Inadmissibility for Subversion

Steven MeurrensUncategorized

Section 34 of the Immigration and Refugee Protection Act states: 

 (1) A permanent resident or a foreign national is inadmissible on security grounds for

(a) engaging in an act of espionage that is against Canada or that is contrary to Canada’s interests;

(b) engaging in or instigating the subversion by force of any government;

(b.1) engaging in an act of subversion against a democratic government, institution or process as they are understood in Canada;

(c) engaging in terrorism;

(d) being a danger to the security of Canada;

(e) engaging in acts of violence that would or might endanger the lives or safety of persons in Canada; or

(f) being a member of an organization that there are reasonable grounds to believe engages, has engaged or will engage in acts referred to in paragraph (a), (b), (b.1) or (c).

The Test for Subversion

Canadian immigration legislation does not define subversion.

Several Federal Court of Canada decisions have found that it does not require violence, including Oremade v Canada (Minister of Citizenship and Immigration), 2005 FC 1077, where Justice Phelan stated:

I agree with the IAD’s conclusion that the term “by force” is not simply the equivalent of “by violence”. “By force” includes coercion or compulsion by violent means, coercion or compulsion by threats to use violent means, and, I would add, reasonably perceived potential for the use of coercion by violent means.

In Najafi v Canada (Public Safety and Emergency Preparedness), 2014 FCA 262, the Federal Court of Appeal stated that defining subversion as the act or process of overthrowing a government is consistent with a broad application of inadmissibility interpretation.

The Test for Membership

There are three components to a finding of inadmissibility for membership in an organization that has engaged in subversion.

First, there must be an organization.

Second, there must be reasonable grounds to believe the organization engages, has engaged, or will engage in, in this case, acts of subversion by force against any government.

Third, the individual in question must be a member of the organization, regardless of their knowledge of or participation in the subversive acts, or if they were a member at the time the acts were committed.

The Federal Court in Canada (Public Safety and Emergency Preparedness) v. Hemed 2024 FC 376, found that it was reasonable for the Immigration Appeal Division to find that subversive acts committed by separate organizations forming part of an alliance should not be attributed to all organizations (and members of the organizations) making up the alliance.

Conflicts Against Conflicting Groups

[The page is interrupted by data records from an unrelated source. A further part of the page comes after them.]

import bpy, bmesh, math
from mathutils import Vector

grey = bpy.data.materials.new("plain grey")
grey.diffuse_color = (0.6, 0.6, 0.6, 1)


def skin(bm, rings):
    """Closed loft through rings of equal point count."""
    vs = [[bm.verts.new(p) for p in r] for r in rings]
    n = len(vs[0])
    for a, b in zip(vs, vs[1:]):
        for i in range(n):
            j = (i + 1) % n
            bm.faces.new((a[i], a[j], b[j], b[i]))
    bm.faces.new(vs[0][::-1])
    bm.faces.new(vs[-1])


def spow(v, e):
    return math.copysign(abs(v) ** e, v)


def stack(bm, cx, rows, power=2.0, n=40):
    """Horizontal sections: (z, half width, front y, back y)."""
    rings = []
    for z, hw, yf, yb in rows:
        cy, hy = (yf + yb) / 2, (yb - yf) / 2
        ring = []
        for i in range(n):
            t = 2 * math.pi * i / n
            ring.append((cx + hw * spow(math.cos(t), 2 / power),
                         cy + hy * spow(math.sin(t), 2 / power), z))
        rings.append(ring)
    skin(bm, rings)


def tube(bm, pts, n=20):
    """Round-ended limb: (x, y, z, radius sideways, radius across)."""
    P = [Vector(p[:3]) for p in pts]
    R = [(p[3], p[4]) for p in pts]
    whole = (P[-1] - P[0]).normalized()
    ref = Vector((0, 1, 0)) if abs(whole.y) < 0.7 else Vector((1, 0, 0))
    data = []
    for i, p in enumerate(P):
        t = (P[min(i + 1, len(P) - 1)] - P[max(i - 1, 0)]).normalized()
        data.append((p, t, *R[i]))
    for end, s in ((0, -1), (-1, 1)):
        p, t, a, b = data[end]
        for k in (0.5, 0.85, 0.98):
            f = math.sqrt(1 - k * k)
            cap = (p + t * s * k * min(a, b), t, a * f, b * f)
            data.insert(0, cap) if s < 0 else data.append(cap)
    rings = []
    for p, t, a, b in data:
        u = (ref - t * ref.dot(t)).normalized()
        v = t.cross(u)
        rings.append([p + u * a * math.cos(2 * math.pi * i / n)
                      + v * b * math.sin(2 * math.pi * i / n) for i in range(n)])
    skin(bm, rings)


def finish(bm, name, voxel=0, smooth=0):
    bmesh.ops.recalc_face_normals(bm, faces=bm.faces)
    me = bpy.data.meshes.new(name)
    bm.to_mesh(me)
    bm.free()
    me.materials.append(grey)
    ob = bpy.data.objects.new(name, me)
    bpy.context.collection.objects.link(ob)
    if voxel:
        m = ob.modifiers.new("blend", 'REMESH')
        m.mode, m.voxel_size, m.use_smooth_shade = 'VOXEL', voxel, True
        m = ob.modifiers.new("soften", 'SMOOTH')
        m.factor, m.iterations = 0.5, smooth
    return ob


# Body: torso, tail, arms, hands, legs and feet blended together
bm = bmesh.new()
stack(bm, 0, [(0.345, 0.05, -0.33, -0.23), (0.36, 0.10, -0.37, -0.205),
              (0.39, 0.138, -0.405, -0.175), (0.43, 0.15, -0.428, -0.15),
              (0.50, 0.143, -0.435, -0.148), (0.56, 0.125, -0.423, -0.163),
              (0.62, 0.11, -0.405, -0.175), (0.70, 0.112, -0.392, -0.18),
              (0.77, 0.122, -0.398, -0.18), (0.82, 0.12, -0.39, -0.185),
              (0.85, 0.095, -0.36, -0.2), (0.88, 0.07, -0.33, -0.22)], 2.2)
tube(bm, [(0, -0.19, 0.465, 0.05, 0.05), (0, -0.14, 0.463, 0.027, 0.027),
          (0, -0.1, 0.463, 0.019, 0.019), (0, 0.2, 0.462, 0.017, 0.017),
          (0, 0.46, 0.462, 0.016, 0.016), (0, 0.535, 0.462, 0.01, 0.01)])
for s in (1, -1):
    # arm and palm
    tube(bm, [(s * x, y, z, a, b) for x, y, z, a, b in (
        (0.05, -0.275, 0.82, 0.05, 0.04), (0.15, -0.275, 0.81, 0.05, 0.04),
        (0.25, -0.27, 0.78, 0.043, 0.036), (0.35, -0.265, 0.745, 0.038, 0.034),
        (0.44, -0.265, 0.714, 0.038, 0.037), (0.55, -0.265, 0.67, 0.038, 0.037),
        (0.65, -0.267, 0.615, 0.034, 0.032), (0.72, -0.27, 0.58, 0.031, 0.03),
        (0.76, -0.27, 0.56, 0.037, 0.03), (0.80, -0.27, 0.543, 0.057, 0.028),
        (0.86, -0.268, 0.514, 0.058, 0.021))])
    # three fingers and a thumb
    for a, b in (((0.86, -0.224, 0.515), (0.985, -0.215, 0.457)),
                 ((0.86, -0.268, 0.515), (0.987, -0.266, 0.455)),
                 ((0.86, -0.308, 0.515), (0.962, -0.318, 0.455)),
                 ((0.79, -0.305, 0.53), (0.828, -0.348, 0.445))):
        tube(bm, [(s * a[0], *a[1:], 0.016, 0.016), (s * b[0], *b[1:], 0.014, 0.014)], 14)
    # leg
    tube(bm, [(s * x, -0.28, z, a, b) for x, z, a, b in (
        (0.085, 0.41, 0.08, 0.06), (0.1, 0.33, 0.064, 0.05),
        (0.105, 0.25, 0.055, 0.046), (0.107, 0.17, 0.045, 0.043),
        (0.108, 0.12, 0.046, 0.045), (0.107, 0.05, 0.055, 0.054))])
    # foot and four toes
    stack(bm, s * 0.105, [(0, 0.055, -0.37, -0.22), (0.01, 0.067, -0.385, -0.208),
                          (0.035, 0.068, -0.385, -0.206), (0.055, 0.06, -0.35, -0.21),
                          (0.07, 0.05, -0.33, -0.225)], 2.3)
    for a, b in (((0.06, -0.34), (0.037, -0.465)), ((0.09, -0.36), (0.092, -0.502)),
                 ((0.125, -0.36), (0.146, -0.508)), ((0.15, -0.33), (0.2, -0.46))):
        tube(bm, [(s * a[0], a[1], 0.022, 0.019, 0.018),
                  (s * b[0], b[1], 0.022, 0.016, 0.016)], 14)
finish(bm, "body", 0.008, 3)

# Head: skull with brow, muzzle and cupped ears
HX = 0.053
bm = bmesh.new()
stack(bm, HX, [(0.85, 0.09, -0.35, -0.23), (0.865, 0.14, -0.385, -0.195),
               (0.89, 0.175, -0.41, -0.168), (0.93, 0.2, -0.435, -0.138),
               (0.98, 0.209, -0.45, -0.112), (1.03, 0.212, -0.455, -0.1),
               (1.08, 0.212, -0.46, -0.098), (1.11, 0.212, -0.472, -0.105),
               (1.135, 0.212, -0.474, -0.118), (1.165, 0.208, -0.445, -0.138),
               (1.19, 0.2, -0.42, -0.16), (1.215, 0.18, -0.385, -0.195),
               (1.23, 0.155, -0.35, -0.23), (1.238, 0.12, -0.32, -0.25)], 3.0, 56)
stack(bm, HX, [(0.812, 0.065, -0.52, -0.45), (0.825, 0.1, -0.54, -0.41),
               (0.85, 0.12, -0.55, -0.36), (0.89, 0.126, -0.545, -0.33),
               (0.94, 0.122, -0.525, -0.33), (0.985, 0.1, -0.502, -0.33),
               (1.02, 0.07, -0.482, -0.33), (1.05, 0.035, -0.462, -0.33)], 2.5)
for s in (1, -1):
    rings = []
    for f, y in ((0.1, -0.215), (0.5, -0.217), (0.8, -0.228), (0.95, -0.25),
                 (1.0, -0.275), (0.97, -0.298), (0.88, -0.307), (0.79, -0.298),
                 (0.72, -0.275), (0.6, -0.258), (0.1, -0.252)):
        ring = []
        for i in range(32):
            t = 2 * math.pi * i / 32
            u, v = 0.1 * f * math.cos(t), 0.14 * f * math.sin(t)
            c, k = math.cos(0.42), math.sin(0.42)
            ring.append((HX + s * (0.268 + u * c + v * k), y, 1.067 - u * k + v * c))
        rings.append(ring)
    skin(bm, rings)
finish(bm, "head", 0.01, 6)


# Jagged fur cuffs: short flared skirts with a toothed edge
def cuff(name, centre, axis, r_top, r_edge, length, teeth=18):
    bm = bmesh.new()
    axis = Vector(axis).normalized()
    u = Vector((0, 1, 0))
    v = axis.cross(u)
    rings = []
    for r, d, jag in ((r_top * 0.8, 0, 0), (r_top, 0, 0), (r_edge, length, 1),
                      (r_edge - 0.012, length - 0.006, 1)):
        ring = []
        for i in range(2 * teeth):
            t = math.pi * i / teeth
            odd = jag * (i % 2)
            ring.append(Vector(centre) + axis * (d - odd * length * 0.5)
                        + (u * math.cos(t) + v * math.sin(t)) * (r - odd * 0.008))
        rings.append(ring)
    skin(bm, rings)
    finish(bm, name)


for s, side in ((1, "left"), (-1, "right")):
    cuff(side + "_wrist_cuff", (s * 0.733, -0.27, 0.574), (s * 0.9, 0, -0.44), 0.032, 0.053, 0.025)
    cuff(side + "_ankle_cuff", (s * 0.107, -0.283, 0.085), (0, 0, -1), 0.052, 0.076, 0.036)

In Canada (Public Safety and Emergency Preparedness) v. Hemed 2024 FC 376, the Federal Court found that an Immigration Appeal Division member reasonably found that groups that engage in conflict with other rebel groups, but not the government, are not inadmissible for subversion.